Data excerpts
═══
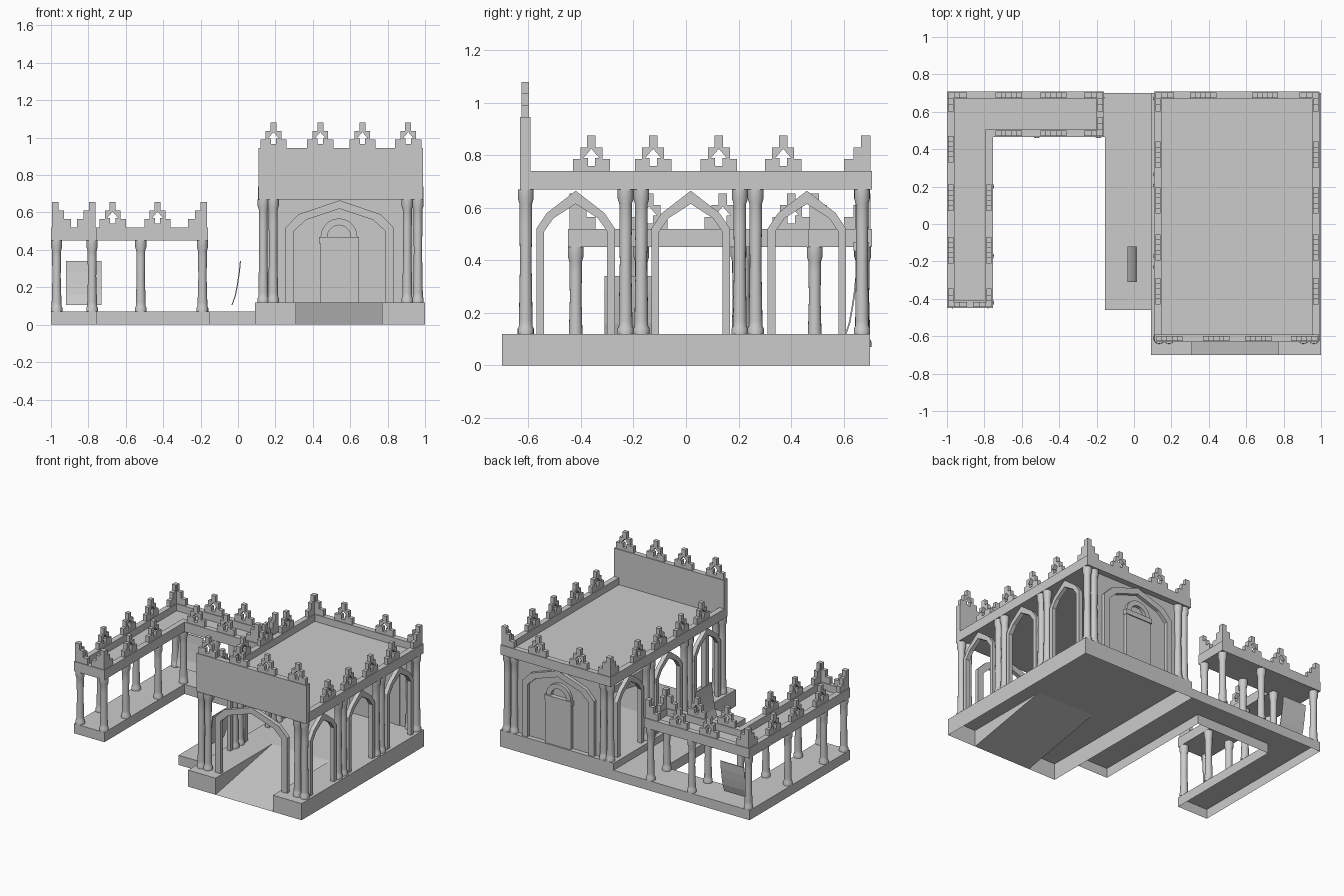
import bpy, bmesh, math

cube = bpy.data.objects.get("Cube")
if cube:
    bpy.data.objects.remove(cube, do_unlink=True)

stone = bpy.data.materials.new("grey stone")
stone.use_nodes = True
GREY = (0.6, 0.6, 0.6, 1)
stone.diffuse_color = GREY
stone.node_tree.nodes["Principled BSDF"].inputs["Base Color"].default_value = GREY


def finish(name, bm, recalc=True):
    if recalc:
        bmesh.ops.recalc_face_normals(bm, faces=bm.faces[:])
    mesh = bpy.data.meshes.new(name)
    bm.to_mesh(mesh)
    bm.free()
    mesh.materials.append(stone)
    ob = bpy.data.objects.new(name, mesh)
    bpy.context.collection.objects.link(ob)
    return ob


def add_prism(bm, pts, axis, a, b):
    """Extrude a 2D outline along an axis from a to b."""
    place = {"x": lambda u, v, d: (d, u, v),
             "y": lambda u, v, d: (u, d, v),
             "z": lambda u, v, d: (u, v, d)}[axis]
    ends = [[bm.verts.new(place(u, v, d)) for u, v in pts] for d in (a, b)]
    bm.faces.new(ends[0])
    bm.faces.new(ends[1][::-1])
    for i in range(len(pts)):
        j = (i + 1) % len(pts)
        bm.faces.new((ends[0][i], ends[0][j], ends[1][j], ends[1][i]))


def prism(name, pts, axis, a, b):
    bm = bmesh.new()
    add_prism(bm, pts, axis, a, b)
    return finish(name, bm)


def rect(u0, u1, v0, v1):
    return [(u0, v0), (u1, v0), (u1, v1), (u0, v1)]


def open_base(name, pts, h, gaps=()):
    """Floor with skirt walls and no underside."""
    bm = bmesh.new()
    low = [bm.verts.new((x, y, 0)) for x, y in pts]
    top = [bm.verts.new((x, y, h)) for x, y in pts]
    bm.faces.new(top)
    for i in range(len(pts)):
        if i not in gaps:
            j = (i + 1) % len(pts)
            bm.faces.new((low[i], low[j], top[j], top[i]))
    return finish(name, bm, False)


# Floors
FLOOR, LOW = 0.12, 0.07
open_base("main_base", [(.09, -.7), (.31, -.7), (.31, -.05), (.77, -.05),
                        (.77, -.7), (1, -.7), (1, .7), (.09, .7)], FLOOR, (1, 2, 3))
open_base("wing_base", [(-1, -.45), (-.755, -.45), (-.755, .465), (-.155, .465),
                        (-.155, -.46), (.09, -.46), (.09, .7), (-1, .7)], LOW)

# Ramp cut into the main floor
bm = bmesh.new()
lo, hi, back = [[bm.verts.new((x, y, z)) for x in (.31, .77)]
                for y, z in ((-.7, 0), (-.7, FLOOR), (-.05, FLOOR))]
bm.faces.new((lo[0], lo[1], back[1], back[0]))
bm.faces.new((lo[0], back[0], hi[0]))
bm.faces.new((lo[1], hi[1], back[1]))
finish("ramp", bm, False)


# Columns
def column(name, x, y, z0, z1):
    h = z1 - z0
    prof = [(0, 0), (.031, 0), (.031, .02), (.026, .03), (.026, .05), (.022, h * .5),
            (.024, h * .75), (.024, h - .055), (.03, h - .035), (.03, h), (0, h)]
    bm = bmesh.new()
    line = [bm.verts.new((r, 0, z)) for r, z in prof]
    edges = [bm.edges.new(p) for p in zip(line, line[1:])]
    bmesh.ops.spin(bm, geom=line + edges, cent=(0, 0, 0), axis=(0, 0, 1),
                   angle=math.tau, steps=16)
    bmesh.ops.remove_doubles(bm, verts=bm.verts[:], dist=.0002)
    ob = finish(name, bm)
    ob.location = (x, y, z0)
    bpy.ops.object.select_all(action="DESELECT")
    ob.select_set(True)
    bpy.context.view_layer.objects.active = ob
    bpy.ops.object.shade_smooth_by_angle(angle=math.radians(40))


for y in (-.61, .67):
    for x in (.135, .188, .905, .962):
        column("main_end_column", x, y, FLOOR, .67)
for y in (-.23, -.17, .205, .265):
    for x in (.135, .962):
        column("main_side_column", x, y, FLOOR, .67)
for x, ys in ((-.97, (-.42, -.19, .22, .67)), (-.78, (-.42, -.17, .2, .49)),
              (-.52, (.49, .675)), (-.19, (.49, .675))):
    for y in ys:
        column("wing_column", x, y, LOW, .45)


# Pointed arches
def arch(name, c, axis, d, outer, inner):
    path = [(s * u + c, z) for s, pts in ((-1, outer), (1, outer[-2::-1]))
            for u, z in pts]
    path += [(s * u + c, z) for s, pts in ((1, inner), (-1, inner[-2::-1]))
             for u, z in pts]
    prism(name, path, axis, d - .015, d + .015)


SIDE = ([(.15, FLOOR), (.15, .52), (.11, .58), (0, .665)],
        [(.12, FLOOR), (.12, .51), (.085, .56), (0, .615)])
END = ([(.288, FLOOR), (.288, .52), (.22, .59), (0, .665)],
       [(.245, FLOOR), (.245, .5), (.18, .56), (0, .62)])
for d in (.135, .965):
    for c in (-.42, .018, .46):
        arch("side_arch", c, "x", d, *SIDE)
for d in (-.61, .675):
    arch("end_arch", .543, "y", d, *END)

# Back wall with doorway
bm = bmesh.new()
bm.faces.new([bm.verts.new((x, .665, z)) for x, z in rect(.12, .98, FLOOR, .67)])
finish("back_wall", bm, False)
prism("door", rect(.44, .645, FLOOR, .435), "y", .645, .69)
prism("door_lintel", rect(.432, .648, .435, .47), "y", .638, .697)
arc = [math.pi * i / 14 for i in range(15)]
ring = [(.54 + r * math.cos(t), .47 + r * math.sin(t))
        for r, ts in ((.098, arc), (.062, arc[::-1])) for t in ts]
prism("door_ring", ring, "y", .648, .688)

# Roofs
prism("main_roof", rect(.12, .98, -.62, .7), "z", .67, .69)
prism("wing_roof", [(-.99, -.44), (-.765, -.44), (-.765, .475), (-.17, .475),
                    (-.17, .7), (-.99, .7)], "z", .45, .47)

# Parapets with stepped, pierced merlons
HALF = [(0, 0), (.07, 0), (.07, .045), (.042, .045), (.042, .09), (.016, .09), (.016, .135),
        (0, .135), (0, .085), (.03, .05), (.014, .05), (.014, .02), (0, .02)]
STEP = [(0, 0), (.1, 0), (.1, .045), (.065, .045), (.065, .09), (.035, .09),
        (.035, .135), (0, .135)]


def parapet(name, axis, d, u0, u1, z0, z1, centres, corners=(True, True)):
    bm = bmesh.new()
    a, b = d - .02, d + .02
    add_prism(bm, rect(u0, u1, z0, z1), axis, a, b)
    for c in centres:
        for s in (-1, 1):
            add_prism(bm, [(c + s * u, z1 + h) for u, h in HALF], axis, a + .006, b - .006)
    for c, s, on in ((u0, 1, corners[0]), (u1, -1, corners[1])):
        if on:
            add_prism(bm, [(c + s * (u + .006), z1 + h) for u, h in STEP],
                      axis, a + .006, b - .006)
    finish(name, bm)


parapet("front_parapet", "y", -.612, .11, .99, .67, .945, (.19, .44, .665, .91),
        (False, False))
parapet("back_parapet", "y", .688, .108, .992, .67, .74, (.37, .7))
for d in (.128, .972):
    parapet("side_parapet", "x", d, -.6, .708, .67, .74, (-.36, -.125, .125, .37),
            (False, True))
W0, W1 = .45, .52
parapet("wing_outer_parapet", "x", -.98, -.45, .708, W0, W1, (-.14, .14, .4))
parapet("wing_inner_parapet", "x", -.775, -.45, .505, W0, W1, (-.14, .14), (True, False))
parapet("wing_back_parapet", "y", .688, -1, -.16, W0, W1, (-.67, -.43))
parapet("wing_court_parapet", "y", .485, -.795, -.16, W0, W1, (-.67, -.43), (False, True))
parapet("wing_front_parapet", "y", -.43, -1, -.755, W0, W1, ())
parapet("wing_end_parapet", "x", -.18, .465, .708, W0, W1, ())

# Curved hanging sheets
CURVE = [(-.035, .105), (-.016, .16), (-.005, .22), (.004, .28), (.01, .34)]
sheet = CURVE + [(u + .006, z) for u, z in CURVE[::-1]]
prism("court_sheet", sheet, "y", -.31, -.12)
prism("wing_sheet", [(u + .635, z) for u, z in sheet], "x", -.92, -.73)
═══
Which lines of the records contain "rect"? Show each of them.

Reply to the exercise:
def rect(u0, u1, v0, v1):
bm.faces.new([bm.verts.new((x, .665, z)) for x, z in rect(.12, .98, FLOOR, .67)])
prism("door", rect(.44, .645, FLOOR, .435), "y", .645, .69)
prism("door_lintel", rect(.432, .648, .435, .47), "y", .638, .697)
prism("main_roof", rect(.12, .98, -.62, .7), "z", .67, .69)
    add_prism(bm, rect(u0, u1, z0, z1), axis, a, b)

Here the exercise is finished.